His 12 steps call for clarity on the many different types and levels of edits that user documentation requires, the assigning and scheduling of those different edits, and what editors should offer the team in their reports. Implementing changes, in Ament’s process, doesn’t just come down to an editor’s fiat. Instead, he lays out a process in which writers evaluate and prioritize editors’ suggestions, noting that “If suggestions simply reflect the personal preferences of a particular editor, writers can—and should—ignore them.” Throughout, Ament emphasizes clear communication and evaluation of the process itself. The goal isn’t just the creation of quality documentation; it’s the creation and maintenance of a system that, with care and leadership, can make quality “automatic.”
Ament leads by example by presenting his material in the clearest, most approachable manner, a step-by-step approach laid out with an organizational clarity too often lacking in technical guides, and written in crisp, illuminating prose that on every page exemplifies the results of the process.
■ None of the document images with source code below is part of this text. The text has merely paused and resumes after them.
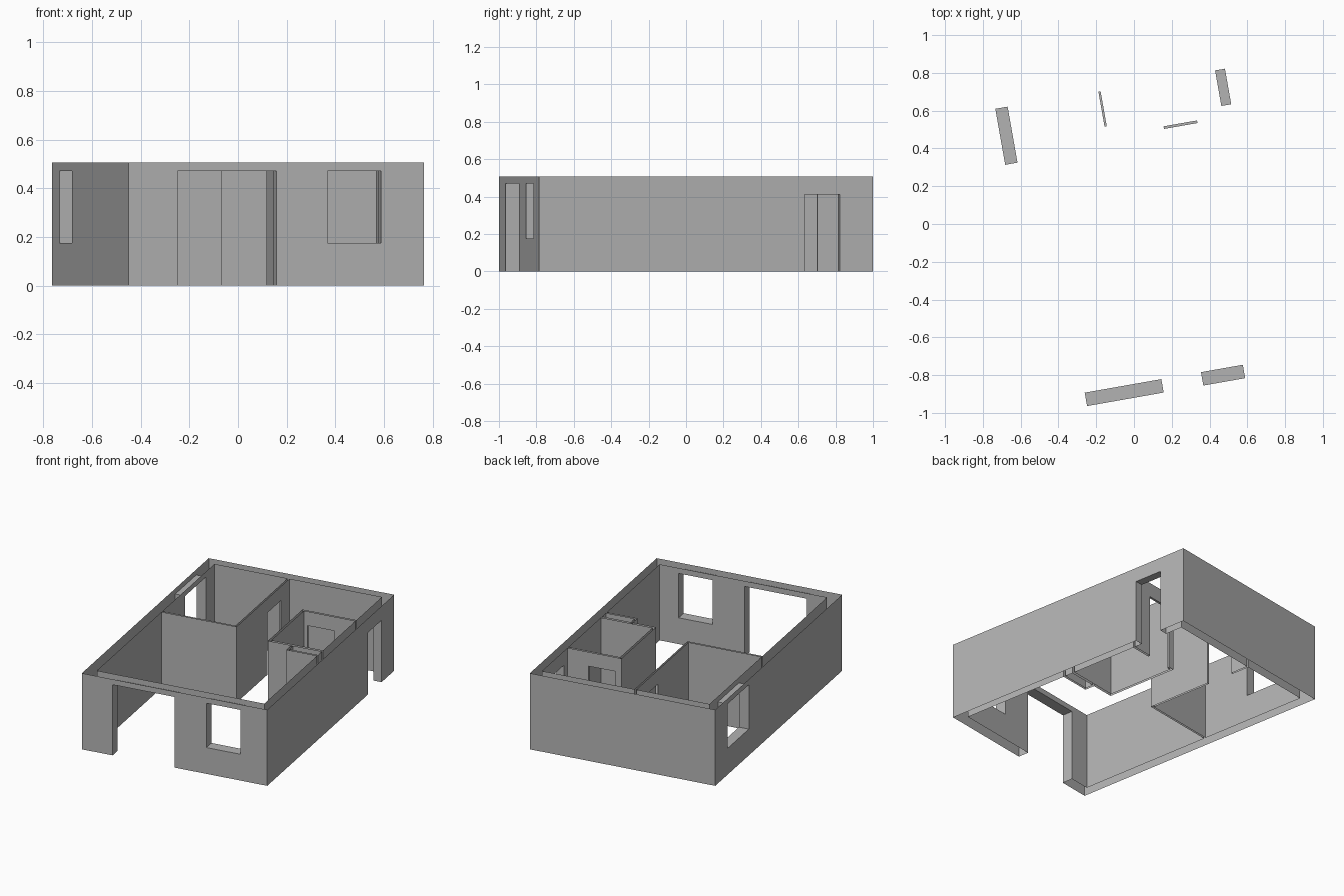
import bpy, bmesh, math

cube = bpy.data.objects.get("Cube")
if cube:
    bpy.data.objects.remove(cube, do_unlink=True)

HEIGHT = 0.506
TURN = math.radians(10)          # the plan is turned on its plot
EPS = 0.002

plaster = bpy.data.materials.new("grey_plaster")
GREY = (0.45, 0.45, 0.45, 1)
plaster.use_nodes = True
plaster.diffuse_color = GREY
plaster.node_tree.nodes["Principled BSDF"].inputs["Base Color"].default_value = GREY

# Wall face lines of the plan
W, L = 0.617, 0.906              # outer half width and half length
LEFT, RIGHT = -0.551, 0.564      # inner faces of the outer walls
FRONT, BACK = -0.834, 0.846
BED_SIDE, HALL_SIDE = -0.064, -0.052
BED_FRONT, HALL_BED = 0.102, 0.09
BATH_SIDE, HALL_BATH = 0.22, 0.205
BATH_FRONT, BATH_STEP = 0.005, -0.012
BATH_BACK, HALL_BACK = 0.468, 0.482
NOOK, NOOK_FRONT = 0.36, -0.08
THIN = 0.013

# Openings: axis along the wall (0 = x, 1 = y), range along it, range across it, sill, head
OPENINGS = {
    "front_entrance": (0, (-0.412, 0.0), (-L, FRONT), 0, 0.47),
    "front_window": (0, (0.213, 0.438), (-L, FRONT), 0.175, 0.47),
    "side_window": (1, (0.427, 0.728), (-W, LEFT), 0.175, 0.47),
    "side_door": (1, (0.535, 0.726), (RIGHT, W), 0, 0.412),
    "bedroom_door": (1, (0.535, 0.723), (BED_SIDE, HALL_SIDE), 0, 0.412),
    "bathroom_door": (0, (0.244, 0.424), (BATH_BACK, HALL_BACK), 0, 0.412),
}


def rectangle(x0, x1, y0, y1):
    return [(x0, y0), (x1, y0), (x1, y1), (x0, y1)]


def quad(bm, points):
    bm.faces.new([bm.verts.new(p) for p in points])


def finish(bm, name):
    bmesh.ops.remove_doubles(bm, verts=bm.verts, dist=0.0001)
    mesh = bpy.data.meshes.new(name)
    bm.to_mesh(mesh)
    bm.free()
    mesh.materials.append(plaster)
    obj = bpy.data.objects.new(name, mesh)
    obj.rotation_euler.z = TURN
    bpy.context.collection.objects.link(obj)


def wall_sheet(bm, p, q):
    """Upright sheet from p to q, facing right of its direction, with holes for openings."""
    axis = 0 if abs(p[1] - q[1]) < EPS else 1
    across = p[1 - axis]
    low, high = sorted((p[axis], q[axis]))
    holes = [o for o in OPENINGS.values()
             if o[0] == axis and o[2][0] - EPS < across < o[2][1] + EPS
             and low < o[1][0] and o[1][1] < high]
    stops = sorted({low, high, *[s for o in holes for s in o[1]]},
                   reverse=p[axis] > q[axis])

    def point(s, z):
        return (s, across, z) if axis == 0 else (across, s, z)

    for a, b in zip(stops, stops[1:]):
        middle = (a + b) / 2
        hole = next((o for o in holes if o[1][0] < middle < o[1][1]), None)
        bands = [(0, hole[3]), (hole[4], HEIGHT)] if hole else [(0, HEIGHT)]
        for z0, z1 in bands:
            if z1 > z0:
                quad(bm, [point(a, z0), point(b, z0), point(b, z1), point(a, z1)])


def wall_loop(name, outline, inward=True):
    """Closed run of wall faces around a counterclockwise outline."""
    path = outline[::-1] if inward else outline
    bm = bmesh.new()
    for p, q in zip(path, path[1:] + path[:1]):
        wall_sheet(bm, p, q)
    finish(bm, name)


def opening_lining(name, axis, along, across, sill, head):
    """Jambs, head and, for windows, the sill; all face into the opening."""
    bm = bmesh.new()
    (x0, x1), (y0, y1) = (along, across) if axis == 0 else (across, along)
    if axis == 0:
        jambs = [((x0, y1), (x0, y0)), ((x1, y0), (x1, y1))]
    else:
        jambs = [((x0, y0), (x1, y0)), ((x1, y1), (x0, y1))]
    for p, q in jambs:
        quad(bm, [(*q, sill), (*p, sill), (*p, head), (*q, head)])
    corners = rectangle(x0, x1, y0, y1)
    quad(bm, [(*c, head) for c in reversed(corners)])
    if sill > 0:
        quad(bm, [(*c, sill) for c in corners])
    finish(bm, name + "_lining")


# Outer shell
wall_loop("outer_walls", rectangle(-W, W, -L, L), inward=False)

# Rooms
wall_loop("bedroom_walls", rectangle(LEFT, BED_SIDE, BED_FRONT, BACK))
wall_loop("bathroom_walls", rectangle(BATH_SIDE, RIGHT, BATH_FRONT, BATH_BACK))
wall_loop("shaft_walls", rectangle(NOOK + THIN, RIGHT, NOOK_FRONT + THIN, BATH_STEP))
wall_loop("living_room_walls", [
    (LEFT, FRONT), (RIGHT, FRONT), (RIGHT, NOOK_FRONT), (NOOK, NOOK_FRONT),
    (NOOK, BATH_STEP), (HALL_BATH, BATH_STEP), (HALL_BATH, HALL_BACK),
    (RIGHT, HALL_BACK), (RIGHT, BACK), (HALL_SIDE, BACK),
    (HALL_SIDE, HALL_BED), (LEFT, HALL_BED)])

# Door and window linings
for opening, spec in OPENINGS.items():
    opening_lining(opening, *spec)
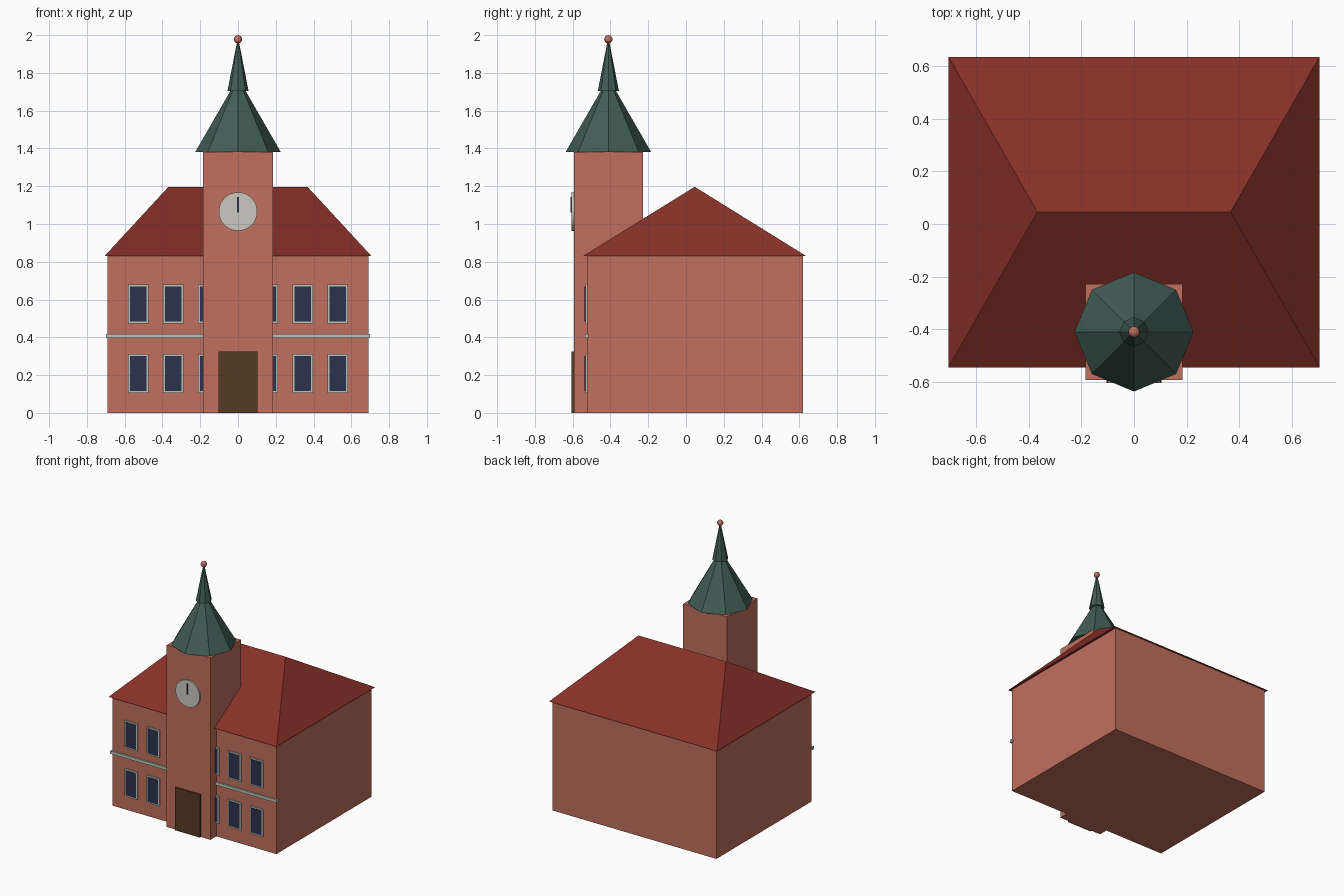
import bpy, bmesh, math
from mathutils import Matrix

if "Cube" in bpy.data.objects:
    bpy.data.objects.remove(bpy.data.objects["Cube"])


def mat(name, r, g, b):
    m = bpy.data.materials.new(name)
    m.diffuse_color = (r, g, b, 1)
    m.use_nodes = True
    m.node_tree.nodes["Principled BSDF"].inputs["Base Color"].default_value = m.diffuse_color
    return m


BRICK = mat("brick", 0.53, 0.16, 0.11)
ROOF = mat("roof_red", 0.24, 0.03, 0.02)
GREEN = mat("copper_green", 0.053, 0.11, 0.092)
STONE = mat("pale_stone", 0.52, 0.55, 0.49)
GLASS = mat("dark_glass", 0.024, 0.033, 0.075)
WOOD = mat("door_wood", 0.095, 0.044, 0.015)
DIAL = mat("clock_face", 0.60, 0.58, 0.52)


def finish(bm, name, material):
    bmesh.ops.recalc_face_normals(bm, faces=bm.faces)
    me = bpy.data.meshes.new(name)
    bm.to_mesh(me)
    bm.free()
    me.materials.append(material)
    ob = bpy.data.objects.new(name, me)
    bpy.context.collection.objects.link(ob)
    return ob


def box(name, x, y, z, material):
    """Box from (min, max) ranges on each axis."""
    bm = bmesh.new()
    bmesh.ops.create_cube(bm, size=1)
    for v in bm.verts:
        v.co = [r[0] if c < 0 else r[1] for c, r in zip(v.co, (x, y, z))]
    return finish(bm, name, material)


def cone(name, r1, r2, z0, z1, sides, material, y):
    bm = bmesh.new()
    bmesh.ops.create_cone(bm, cap_ends=True, segments=sides, radius1=r1, radius2=r2,
                          depth=z1 - z0, matrix=Matrix.Translation((0, y, (z0 + z1) / 2)))
    return finish(bm, name, material)


FRONT, TOWER_FRONT, TOWER_Y = -0.524, -0.594, -0.411

# Main hall
box("hall_walls", (-0.69, 0.69), (FRONT, 0.62), (0, 0.832), BRICK)

# Hipped roof: base rectangle joined to the ridge
bm = bmesh.new()
a, b, c, d, e, f = [bm.verts.new(p) for p in (
    (-0.707, -0.546, 0.83), (0.707, -0.546, 0.83), (0.707, 0.637, 0.83),
    (-0.707, 0.637, 0.83), (-0.368, 0.046, 1.197), (0.368, 0.046, 1.197))]
for face in ((a, b, f, e), (c, d, e, f), (b, c, f), (d, a, e), (d, c, b, a)):
    bm.faces.new(face)
finish(bm, "hipped_roof", ROOF)

# Stone band between the floors
box("string_course", (-0.70, 0.70), (-0.536, -0.516), (0.396, 0.418), STONE)

# Windows: pale frame plate with a dark pane on it
for row, z in enumerate((0.209, 0.577)):
    for side in (-1, 1):
        for col, cx in enumerate((0.158, 0.343, 0.528)):
            x = side * cx
            tag = f"{row}_{'left' if side < 0 else 'right'}_{col}"
            h = 0.104
            box("window_frame_" + tag, (x - 0.055, x + 0.055), (FRONT - 0.009, FRONT),
                (z - h, z + h), STONE)
            box("window_pane_" + tag, (x - 0.044, x + 0.044), (FRONT - 0.013, FRONT - 0.005),
                (z - h + 0.011, z + h - 0.011), GLASS)

# Tower, door and clock
box("tower", (-0.184, 0.184), (TOWER_FRONT, -0.228), (0, 1.382), BRICK)
box("door", (-0.104, 0.104), (TOWER_FRONT - 0.012, TOWER_FRONT), (0, 0.325), WOOD)
bm = bmesh.new()
bmesh.ops.create_cone(bm, cap_ends=True, segments=32, radius1=0.102, radius2=0.102, depth=0.012,
                      matrix=Matrix.Translation((0, TOWER_FRONT - 0.006, 1.066))
                      @ Matrix.Rotation(math.pi / 2, 4, 'X'))
finish(bm, "clock_dial", DIAL)
box("clock_hand", (-0.005, 0.005), (TOWER_FRONT - 0.017, TOWER_FRONT - 0.010),
    (1.062, 1.142), GLASS)

# Octagonal spire in two stages, with a ball on the tip
cone("spire_lower", 0.227, 0.04, 1.38, 1.705, 8, GREEN, TOWER_Y)
cone("spire_upper", 0.056, 0.004, 1.703, 1.97, 8, GREEN, TOWER_Y)
bm = bmesh.new()
bmesh.ops.create_uvsphere(bm, u_segments=12, v_segments=8, radius=0.022,
                          matrix=Matrix.Translation((0, TOWER_Y, 1.978)))
finish(bm, "finial_ball", BRICK)
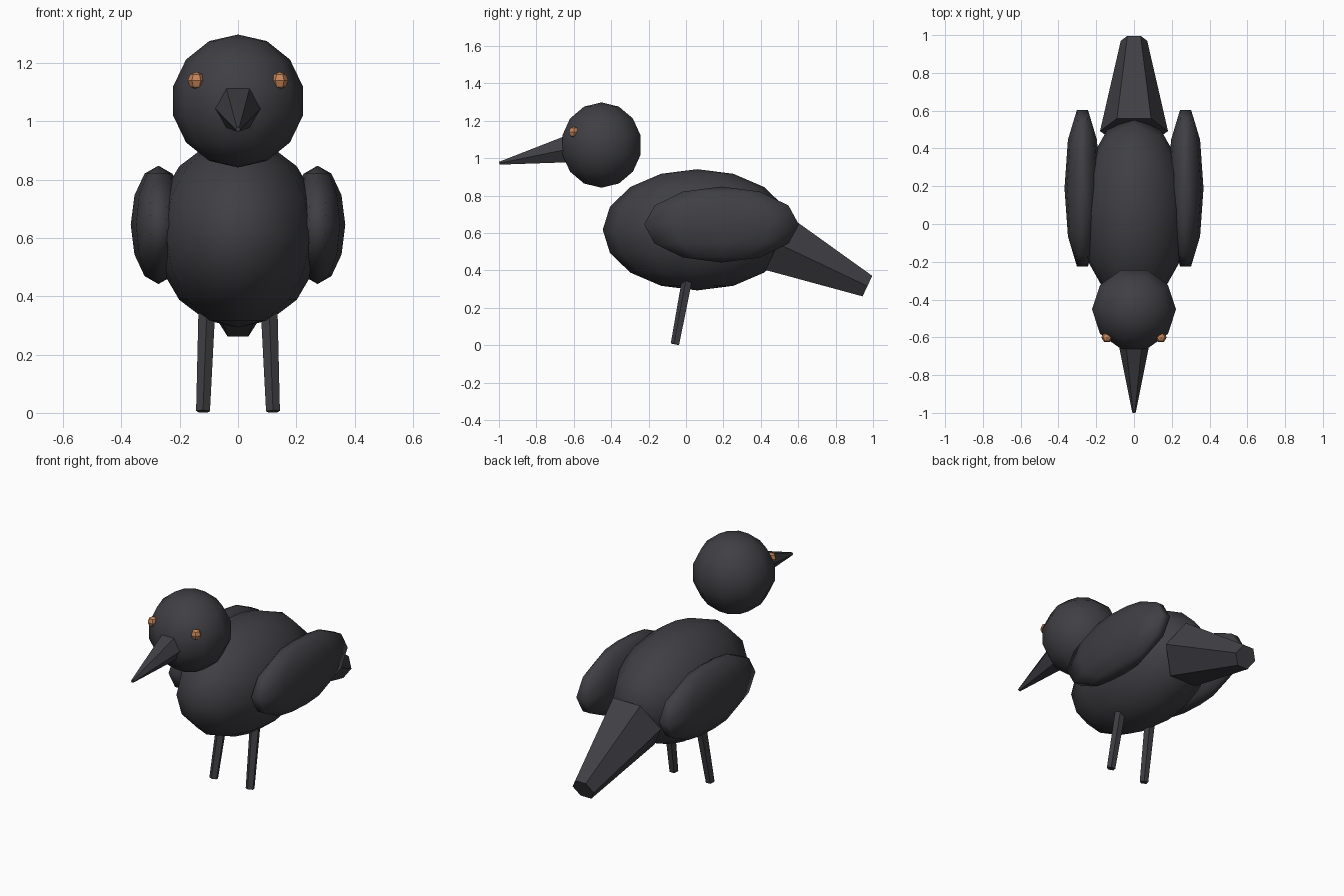
import bpy, bmesh, math
from mathutils import Vector

if "Cube" in bpy.data.objects:
    bpy.data.objects.remove(bpy.data.objects["Cube"])


def material(name, rgb):
    m = bpy.data.materials.new(name)
    m.diffuse_color = (*rgb, 1)
    m.use_nodes = True
    m.node_tree.nodes["Principled BSDF"].inputs["Base Color"].default_value = m.diffuse_color
    return m


BLACK = material("black plumage", (0.05, 0.05, 0.058))
AMBER = material("amber eye", (0.55, 0.23, 0.10))


def finish(name, bm, mat, smooth):
    bmesh.ops.recalc_face_normals(bm, faces=bm.faces)
    for f in bm.faces:
        f.smooth = smooth
    me = bpy.data.meshes.new(name)
    bm.to_mesh(me)
    bm.free()
    me.materials.append(mat)
    ob = bpy.data.objects.new(name, me)
    bpy.context.collection.objects.link(ob)
    return ob


def bridge(bm, a, b):
    n = len(a)
    for i in range(n):
        j = (i + 1) % n
        bm.faces.new((a[i], a[j], b[j], b[i]))


def ellipsoid(name, centre, radii, segs, rings, mat, smooth=True):
    """Low-poly ellipsoid, poles on z, first vertex of each ring on +x."""
    bm = bmesh.new()
    c = Vector(centre)

    def point(lat, lon):
        d = (math.cos(lat) * math.cos(lon), math.cos(lat) * math.sin(lon), math.sin(lat))
        return bm.verts.new(c + Vector([r * k for r, k in zip(radii, d)]))

    loops = [[point(math.pi * (k / rings - 0.5), 2 * math.pi * i / segs)
              for i in range(segs)] for k in range(1, rings)]
    for a, b in zip(loops, loops[1:]):
        bridge(bm, a, b)
    for loop, lat in ((loops[0], -math.pi / 2), (loops[-1], math.pi / 2)):
        pole = point(lat, 0)
        for i in range(segs):
            bm.faces.new((loop[i], loop[(i + 1) % segs], pole))
    return finish(name, bm, mat, smooth)


def taper(name, start, end, r0, r1, sides, mat, phase=0.0):
    """Flat-sided tapered rod between two points."""
    bm = bmesh.new()
    a, b = Vector(start), Vector(end)
    d = (b - a).normalized()
    u = Vector((1, 0, 0))
    u = (u - d * u.dot(d)).normalized()
    v = d.cross(u)
    loops = []
    for p, r in ((a, r0), (b, r1)):
        angles = [phase + 2 * math.pi * i / sides for i in range(sides)]
        loops.append([bm.verts.new(p + r * (u * math.cos(t) + v * math.sin(t))) for t in angles])
        bm.faces.new(loops[-1])
    bridge(bm, *loops)
    return finish(name, bm, mat, False)


# Body and head
ellipsoid("body", (0, 0.06, 0.617), (0.285, 0.505, 0.324), 12, 8, BLACK)
ellipsoid("head", (0, -0.452, 1.07), (0.228, 0.226, 0.228), 10, 7, BLACK)

# Beak and tail
taper("beak", (0, -0.60, 1.055), (0, -0.998, 0.973), 0.089, 0.009, 6, BLACK)
taper("tail", (0, 0.492, 0.543), (0, 0.97, 0.316), 0.18, 0.07, 6, BLACK)

# Paired parts
for side, s in (("right", 1), ("left", -1)):
    ellipsoid(side + "_wing", (s * 0.273, 0.19, 0.645), (0.095, 0.435, 0.203), 10, 6, BLACK)
    ellipsoid(side + "_eye", (s * 0.143, -0.60, 1.14), (0.03, 0.03, 0.03), 6, 4, AMBER, False)
    taper(side + "_leg", (s * 0.105, 0.018, 0.40), (s * 0.12, -0.057, 0.005),
          0.031, 0.025, 5, BLACK, math.pi / 2)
While targeted to technical writers, Ament’s concise, inviting guide will prove helpful to anyone who leads an editorial team, especially in its scrupulous advice on establishing types of edits and team-specific guidelines.
Takeaway: An illuminating, highly practical guide to establishing an editing process for user documentation.
Great for fans of: Edmond H. Weiss, Marc Achtelig’s Technical Documentation Best Practices.
Design and typography: A
Marketing copy: A